▶ _WHAT THE TASK REQUIRES_
Please output the data exactly, minus pictures.

-------- PROVIDED RECORDS --------

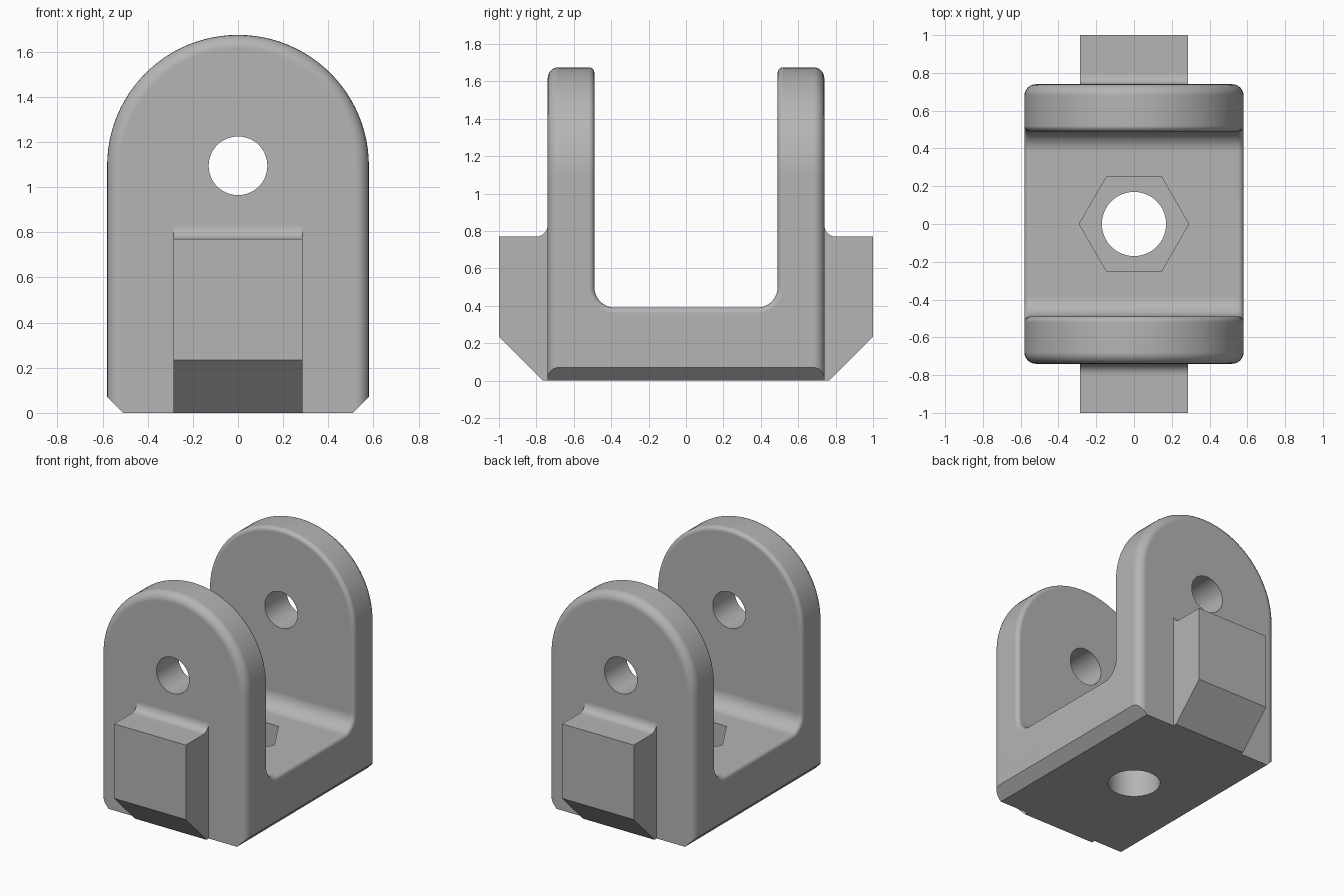
import bpy, bmesh, math
from mathutils import Vector

if "Cube" in bpy.data.objects:
    bpy.data.objects.remove(bpy.data.objects["Cube"], do_unlink=True)

HALF_W, HALF_D = 0.58, 0.74      # body half width and half depth
GAP, FLOOR = 0.49, 0.39          # half gap between the arms, channel floor
PIN_Z = 1.095                    # arch centre and pin hole height

grey = bpy.data.materials.new("plain grey")
grey.use_nodes = True
grey.diffuse_color = (0.46, 0.46, 0.46, 1)
grey.node_tree.nodes["Principled BSDF"].inputs["Base Color"].default_value = (0.46, 0.46, 0.46, 1)


def arc(cx, cy, r, start, end, n):
    angles = [math.radians(start + (end - start) * i / n) for i in range(n + 1)]
    return [(cx + r * math.cos(a), cy + r * math.sin(a)) for a in angles]


def prism(name, points, axis, lo, hi):
    """Extrude a closed profile along x or y (profile is y,z or x,z)."""
    bm = bmesh.new()
    place = (lambda p, t: (t, p[0], p[1])) if axis == "x" else (lambda p, t: (p[0], t, p[1]))
    face = bm.faces.new([bm.verts.new(place(p, lo)) for p in points])
    new = bmesh.ops.extrude_face_region(bm, geom=[face])["geom"]
    shift = Vector(place((0, 0), hi - lo))
    bmesh.ops.translate(bm, vec=shift, verts=[g for g in new if isinstance(g, bmesh.types.BMVert)])
    bmesh.ops.recalc_face_normals(bm, faces=bm.faces)
    mesh = bpy.data.meshes.new(name)
    bm.to_mesh(mesh)
    bm.free()
    mesh.materials.append(grey)
    obj = bpy.data.objects.new(name, mesh)
    bpy.context.collection.objects.link(obj)
    return obj


def cylinder(name, r, depth, loc, rot, sides=64):
    bpy.ops.mesh.primitive_cylinder_add(vertices=sides, radius=r, depth=depth, location=loc, rotation=rot)
    obj = bpy.context.object
    obj.name = name
    obj.data.materials.append(grey)
    return obj


def cut(target, cutter):
    cutter.hide_render = True
    bpy.context.view_layer.update()
    mod = target.modifiers.new("cut", "BOOLEAN")
    mod.operation, mod.solver, mod.object = "DIFFERENCE", "EXACT", cutter
    bpy.context.view_layer.objects.active = target
    bpy.ops.object.modifier_apply(modifier=mod.name)
    bpy.data.objects.remove(cutter, do_unlink=True)


def on_outline(v):
    """True where a point lies on the side walls or the arch."""
    if v.z <= PIN_Z + 1e-4:
        return abs(abs(v.x) - HALF_W) < 1e-3
    return abs(math.hypot(v.x, v.z - PIN_Z) - HALF_W) < 2e-3


def round_edges(obj, rule, radius):
    bm = bmesh.new()
    bm.from_mesh(obj.data)
    edges = [e for e in bm.edges if all(on_outline(v.co) for v in e.verts) and rule(e)]
    bmesh.ops.bevel(bm, geom=edges, offset=radius, offset_type="OFFSET", segments=6,
                    profile=0.5, affect="EDGES", clamp_overlap=False)
    bm.to_mesh(obj.data)
    bm.free()


def finish(obj):
    bpy.ops.object.select_all(action="DESELECT")
    obj.select_set(True)
    bpy.context.view_layer.objects.active = obj
    bpy.ops.object.shade_smooth_by_angle(angle=math.radians(30))
    obj.modifiers.new("even shading", "WEIGHTED_NORMAL").keep_sharp = True


# Clevis body: arched block with a rounded channel between two arms
outline = [(-HALF_W, 0), (HALF_W, 0)] + arc(0, PIN_Z, HALF_W, 0, 180, 48)
body = prism("clevis_body", outline, "y", -HALF_D, HALF_D)
R = 0.11
channel = ([(-GAP, 2)] + arc(-GAP + R, FLOOR + R, R, 180, 270, 10)
           + arc(GAP - R, FLOOR + R, R, 270, 360, 10) + [(GAP, 2)])
cut(body, prism("channel_cutter", channel, "x", -1, 1))

# Rounded outer and inner rims
round_edges(body, lambda e: all(abs(abs(v.co.y) - HALF_D) < 1e-4 for v in e.verts)
            and max(v.co.z for v in e.verts) > 0.01, 0.06)
round_edges(body, lambda e: all(abs(v.co.y) < GAP + 1e-3 and v.co.z > 0.1 for v in e.verts)
            and e.calc_face_angle(0) > 1, 0.03)

# Chamfers along the bottom sides
for s in (-1, 1):
    wedge = [(s * 0.51, 0), (s * 0.68, 0.17), (s * 0.68, -0.1), (s * 0.41, -0.1)]
    cut(body, prism("chamfer_cutter", wedge, "y", -1, 1))

# Pin hole, bolt hole and hexagonal nut pocket
cut(body, cylinder("pin_cutter", 0.13, 3, (0, 0, PIN_Z), (math.pi / 2, 0, 0)))
cut(body, cylinder("bolt_cutter", 0.17, 1, (0, 0, 0), (0, 0, 0)))
cut(body, cylinder("nut_cutter", 0.29, 0.4, (0, 0, 0.4), (0, 0, math.pi / 6), 6))
finish(body)

# Outer lugs with a sloped underside and a fillet against the arm
for name, s in (("front_lug", -1), ("back_lug", 1)):
    side = ([(HALF_D, 0), (0.765, 0), (1, 0.235), (1, 0.77)]
            + arc(HALF_D + 0.06, 0.83, 0.06, 270, 180, 8))
    finish(prism(name, [(s * y, z) for y, z in side], "x", -0.285, 0.285))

--------

▶ _FINISHED TASK_
import bpy, bmesh, math
from mathutils import Vector

if "Cube" in bpy.data.objects:
    bpy.data.objects.remove(bpy.data.objects["Cube"], do_unlink=True)

HALF_W, HALF_D = 0.58, 0.74      # body half width and half depth
GAP, FLOOR = 0.49, 0.39          # half gap between the arms, channel floor
PIN_Z = 1.095                    # arch centre and pin hole height

grey = bpy.data.materials.new("plain grey")
grey.use_nodes = True
grey.diffuse_color = (0.46, 0.46, 0.46, 1)
grey.node_tree.nodes["Principled BSDF"].inputs["Base Color"].default_value = (0.46, 0.46, 0.46, 1)


def arc(cx, cy, r, start, end, n):
    angles = [math.radians(start + (end - start) * i / n) for i in range(n + 1)]
    return [(cx + r * math.cos(a), cy + r * math.sin(a)) for a in angles]


def prism(name, points, axis, lo, hi):
    """Extrude a closed profile along x or y (profile is y,z or x,z)."""
    bm = bmesh.new()
    place = (lambda p, t: (t, p[0], p[1])) if axis == "x" else (lambda p, t: (p[0], t, p[1]))
    face = bm.faces.new([bm.verts.new(place(p, lo)) for p in points])
    new = bmesh.ops.extrude_face_region(bm, geom=[face])["geom"]
    shift = Vector(place((0, 0), hi - lo))
    bmesh.ops.translate(bm, vec=shift, verts=[g for g in new if isinstance(g, bmesh.types.BMVert)])
    bmesh.ops.recalc_face_normals(bm, faces=bm.faces)
    mesh = bpy.data.meshes.new(name)
    bm.to_mesh(mesh)
    bm.free()
    mesh.materials.append(grey)
    obj = bpy.data.objects.new(name, mesh)
    bpy.context.collection.objects.link(obj)
    return obj


def cylinder(name, r, depth, loc, rot, sides=64):
    bpy.ops.mesh.primitive_cylinder_add(vertices=sides, radius=r, depth=depth, location=loc, rotation=rot)
    obj = bpy.context.object
    obj.name = name
    obj.data.materials.append(grey)
    return obj


def cut(target, cutter):
    cutter.hide_render = True
    bpy.context.view_layer.update()
    mod = target.modifiers.new("cut", "BOOLEAN")
    mod.operation, mod.solver, mod.object = "DIFFERENCE", "EXACT", cutter
    bpy.context.view_layer.objects.active = target
    bpy.ops.object.modifier_apply(modifier=mod.name)
    bpy.data.objects.remove(cutter, do_unlink=True)


def on_outline(v):
    """True where a point lies on the side walls or the arch."""
    if v.z <= PIN_Z + 1e-4:
        return abs(abs(v.x) - HALF_W) < 1e-3
    return abs(math.hypot(v.x, v.z - PIN_Z) - HALF_W) < 2e-3


def round_edges(obj, rule, radius):
    bm = bmesh.new()
    bm.from_mesh(obj.data)
    edges = [e for e in bm.edges if all(on_outline(v.co) for v in e.verts) and rule(e)]
    bmesh.ops.bevel(bm, geom=edges, offset=radius, offset_type="OFFSET", segments=6,
                    profile=0.5, affect="EDGES", clamp_overlap=False)
    bm.to_mesh(obj.data)
    bm.free()


def finish(obj):
    bpy.ops.object.select_all(action="DESELECT")
    obj.select_set(True)
    bpy.context.view_layer.objects.active = obj
    bpy.ops.object.shade_smooth_by_angle(angle=math.radians(30))
    obj.modifiers.new("even shading", "WEIGHTED_NORMAL").keep_sharp = True


# Clevis body: arched block with a rounded channel between two arms
outline = [(-HALF_W, 0), (HALF_W, 0)] + arc(0, PIN_Z, HALF_W, 0, 180, 48)
body = prism("clevis_body", outline, "y", -HALF_D, HALF_D)
R = 0.11
channel = ([(-GAP, 2)] + arc(-GAP + R, FLOOR + R, R, 180, 270, 10)
           + arc(GAP - R, FLOOR + R, R, 270, 360, 10) + [(GAP, 2)])
cut(body, prism("channel_cutter", channel, "x", -1, 1))

# Rounded outer and inner rims
round_edges(body, lambda e: all(abs(abs(v.co.y) - HALF_D) < 1e-4 for v in e.verts)
            and max(v.co.z for v in e.verts) > 0.01, 0.06)
round_edges(body, lambda e: all(abs(v.co.y) < GAP + 1e-3 and v.co.z > 0.1 for v in e.verts)
            and e.calc_face_angle(0) > 1, 0.03)

# Chamfers along the bottom sides
for s in (-1, 1):
    wedge = [(s * 0.51, 0), (s * 0.68, 0.17), (s * 0.68, -0.1), (s * 0.41, -0.1)]
    cut(body, prism("chamfer_cutter", wedge, "y", -1, 1))

# Pin hole, bolt hole and hexagonal nut pocket
cut(body, cylinder("pin_cutter", 0.13, 3, (0, 0, PIN_Z), (math.pi / 2, 0, 0)))
cut(body, cylinder("bolt_cutter", 0.17, 1, (0, 0, 0), (0, 0, 0)))
cut(body, cylinder("nut_cutter", 0.29, 0.4, (0, 0, 0.4), (0, 0, math.pi / 6), 6))
finish(body)

# Outer lugs with a sloped underside and a fillet against the arm
for name, s in (("front_lug", -1), ("back_lug", 1)):
    side = ([(HALF_D, 0), (0.765, 0), (1, 0.235), (1, 0.77)]
            + arc(HALF_D + 0.06, 0.83, 0.06, 270, 180, 8))
    finish(prism(name, [(s * y, z) for y, z in side], "x", -0.285, 0.285))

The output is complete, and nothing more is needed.